Viewers assumed this was a comic tertiary plot, and that Magnum would get to the last fitting with seconds to spare; that Higgings would produce a perfectly fitting tuxedo out of thin air; or that Magnum would show up for the formal wedding dressed in his usual Hawaiian shirt, cut-offs, and flip-flops. Just in case there is a single person on the planet who hasn’t seen this episode and still plans to, I won’t spoil it. Let’s just say that what he shows up wearing is a total surprise, which carried the final episode to a new level.
Increase the word count
We’ve written a great book, but our editor says it’s 5,000 words too short. In all likelihood, we’ve said what needs to be said about our primary and secondary plots. Rather than try to pad, throw in a small, third-level plot.
How much is enough?

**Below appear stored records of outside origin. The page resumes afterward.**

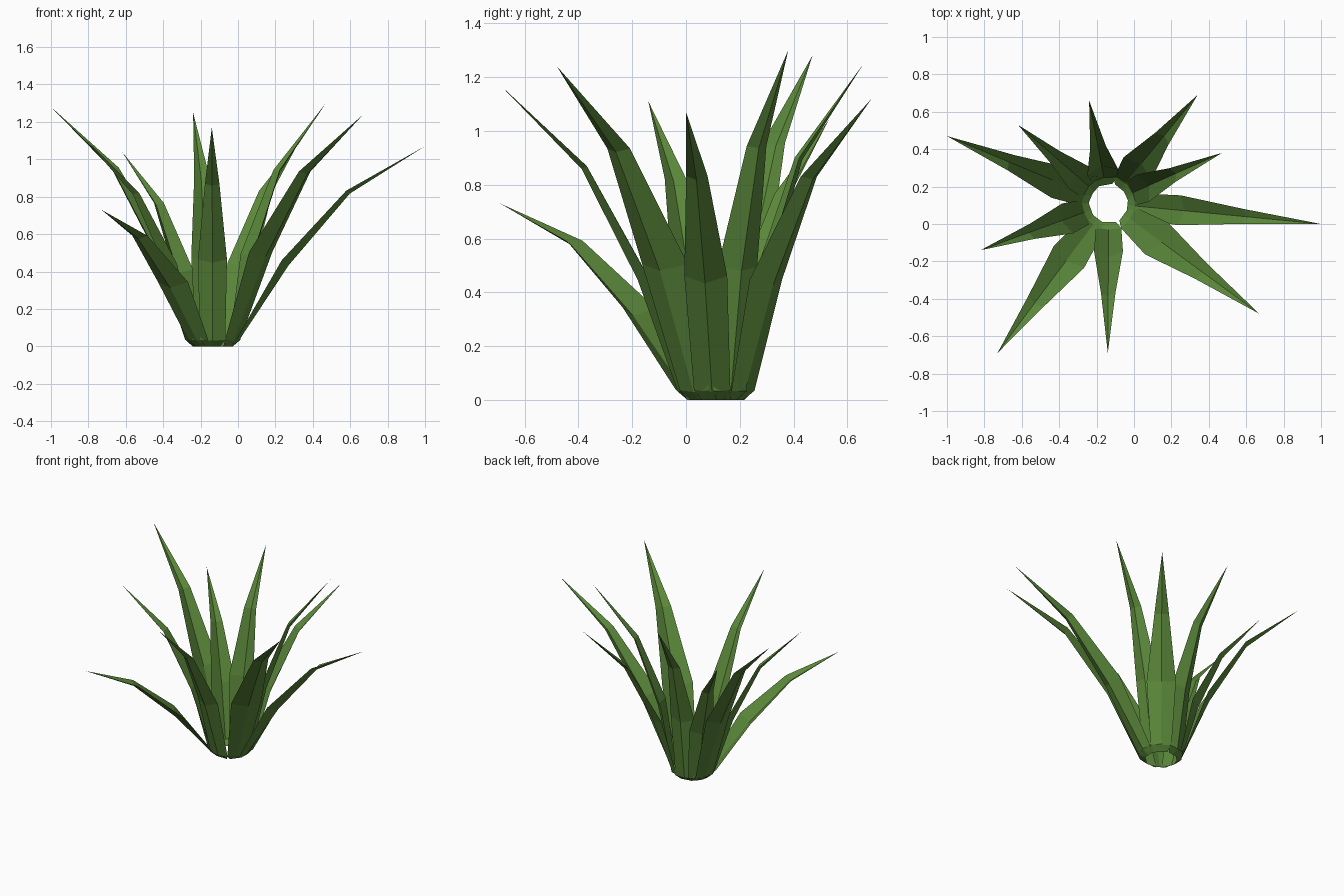
import bpy
import bmesh
from mathutils import Vector

cube = bpy.data.objects.get("Cube")
if cube:
    bpy.data.objects.remove(cube)

# Single leaf colour
green = bpy.data.materials.new("leaf_green")
green.use_nodes = True
color = (0.102, 0.242, 0.042, 1)
green.diffuse_color = color
green.node_tree.nodes["Principled BSDF"].inputs["Base Color"].default_value = color

CENTER = Vector((-0.135, 0.11, 0))
UP = Vector((0, 0, 1))


def make_leaf(name, tip, width):
    """Folded, arching blade from the crown to its pointed tip."""
    tip = Vector(tip)
    out = (tip - CENTER)
    out.z = 0
    out.normalize()
    side = UP.cross(out)
    foot = CENTER + out * 0.1
    collar = CENTER + out * 0.14 + UP * 0.03
    chord = tip - collar
    lift = chord.cross(side).normalized()
    if lift.z < 0:
        lift = -lift
    length = chord.length

    # Each row: keel point, half width, depth of the fold
    rows = [
        (foot, 0.04, 0),
        (collar, 0.068, 0.01),
        (collar + chord * 0.33 + lift * length * 0.06, width / 2, 0.04),
        (collar + chord * 0.68 + lift * length * 0.08, width / 4, 0.022),
    ]
    bm = bmesh.new()
    strips = []
    for keel, half, fold in rows:
        strips.append([bm.verts.new(keel + side * half * s + lift * fold * abs(s))
                       for s in (-1, 0, 1)])
    for low, high in zip(strips, strips[1:]):
        for i in range(2):
            bm.faces.new((low[i], low[i + 1], high[i + 1], high[i]))
    point = bm.verts.new(tip)
    for i in range(2):
        bm.faces.new((strips[-1][i], strips[-1][i + 1], point))

    mesh = bpy.data.meshes.new(name)
    bm.to_mesh(mesh)
    bm.free()
    mesh.materials.append(green)
    leaf = bpy.data.objects.new(name, mesh)
    bpy.context.collection.objects.link(leaf)


# Leaf tips around the crown, with the widest width of each blade
LEAVES = [
    ((1.0, 0.0, 1.07), 0.16),
    ((0.67, -0.48, 1.24), 0.21),
    ((-0.14, -0.69, 1.17), 0.155),
    ((-0.73, -0.69, 0.73), 0.2),
    ((-0.82, -0.14, 1.11), 0.17),
    ((-1.0, 0.47, 1.28), 0.18),
    ((-0.62, 0.53, 1.04), 0.16),
    ((-0.24, 0.66, 1.25), 0.17),
    ((0.34, 0.69, 1.12), 0.19),
    ((0.47, 0.38, 1.3), 0.16),
]
for number, (tip, width) in enumerate(LEAVES, 1):
    make_leaf(f"leaf_{number}", tip, width)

I’m wearing my personal opinion hat. These figures aren’t scientific. This is my best educated guess, honed over a decade and a half of serious writing. Feel free to debate with me.
- The primary plot needs to be in every chapter. Period. If it’s not there, what is that chapter doing in the book?

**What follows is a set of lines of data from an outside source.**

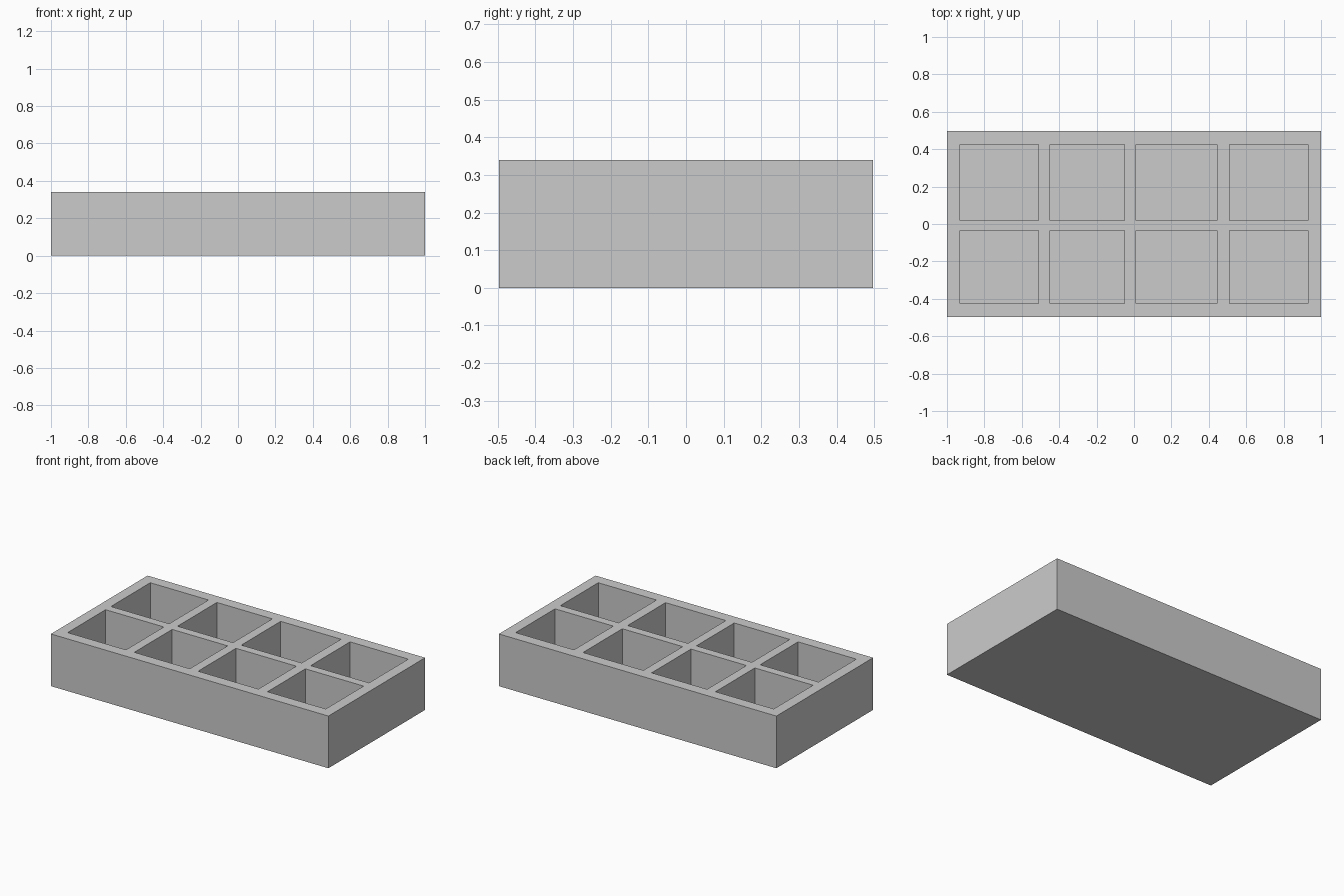
import bpy

if "Cube" in bpy.data.objects:
    bpy.data.objects.remove(bpy.data.objects["Cube"])

HEIGHT, DEPTH, FLOOR = 0.34, 0.995, 0.06
COLUMNS = [(-0.93, -0.51), (-0.45, -0.05), (0.01, 0.445), (0.51, 0.93)]
ROWS = [(-0.425, -0.035), (0.02, 0.425)]


def box(name, x, y, z):
    """Box spanning the given (low, high) ranges."""
    spans = (x, y, z)
    bpy.ops.mesh.primitive_cube_add(size=1, location=[(a + b) / 2 for a, b in spans])
    obj = bpy.context.object
    obj.name = name
    obj.scale = [b - a for a, b in spans]
    bpy.ops.object.transform_apply(location=True, rotation=False, scale=True)
    return obj


# Solid tray block
tray = box("compartment_tray", (-1, 1), (-DEPTH / 2, DEPTH / 2), (0, HEIGHT))

# Eight open compartments, cut from above down to the floor
cutters = [box("compartment_cutter", x, y, (FLOOR, HEIGHT + 0.1))
           for x in COLUMNS for y in ROWS]
bpy.ops.object.select_all(action='DESELECT')
for cutter in cutters:
    cutter.select_set(True)
bpy.context.view_layer.objects.active = cutters[0]
bpy.ops.object.join()
cutter = bpy.context.object
cutter.hide_render = True

cut = tray.modifiers.new("compartments", 'BOOLEAN')
cut.operation = 'DIFFERENCE'
cut.solver = 'EXACT'
cut.object = cutter
bpy.context.view_layer.objects.active = tray
bpy.ops.object.modifier_apply(modifier=cut.name)
bpy.data.objects.remove(cutter, do_unlink=True)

- The secondary plot should not be more than 1/5 to 1/4 of the book; for a 330 page book, that’s 66 to 82 pages. Any longer than that and it threatens to overwhelm the primary plot.
- The tertiary plot should not be more than 1/10 of the book; even 1/20 may be enough. For the same size book, that 16 to 33 pages.
How do we know how much secondary and tertiary plot we’ve written?
We count the number of pages. That’s not as onerous as it sounds. First, we skip counting occasional two or three lines of dialog. So if our Magnum episode were a book, an exchange like this wouldn’t need to be counted.
“You missed another appointment with the tailor.”
“I know, I know. Later, Rick.”
Count no earlier than the second draft; third draft might be even better. I’m assuming we’re working in either Word or Scrivener.
- Pick two bright highlight colors, one for the secondary plot, one for the tertiary plot. Let’s say blue for secondary; and yellow for tertiary.
- Scroll through the document, looking for secondary and tertiary scenes. Highlight the first and last lines of those scene.
- Once we’ve been through the entire document, set the view so multiple pages are seen at one time. The blue and yellow lines will stick out. Estimate the number of pages for each scene.
- Look at not only the number of pages, but spacing as well. Do the blue and yellow colors pop up with some regularity, or does the tertiary plot disappear for 200 pages, then suddenly reappear. Not good; needs fixing.
I hope you’ll be back next week, Tuesday, September 9, for Write the Novel — Flash Symbols, micro-details that, like tertiary plots, add zest and sparkle to a story.
Thursday, September 4th, because we’re all trying to get back in the school year habits, Level Thinking will discuss forming new habits.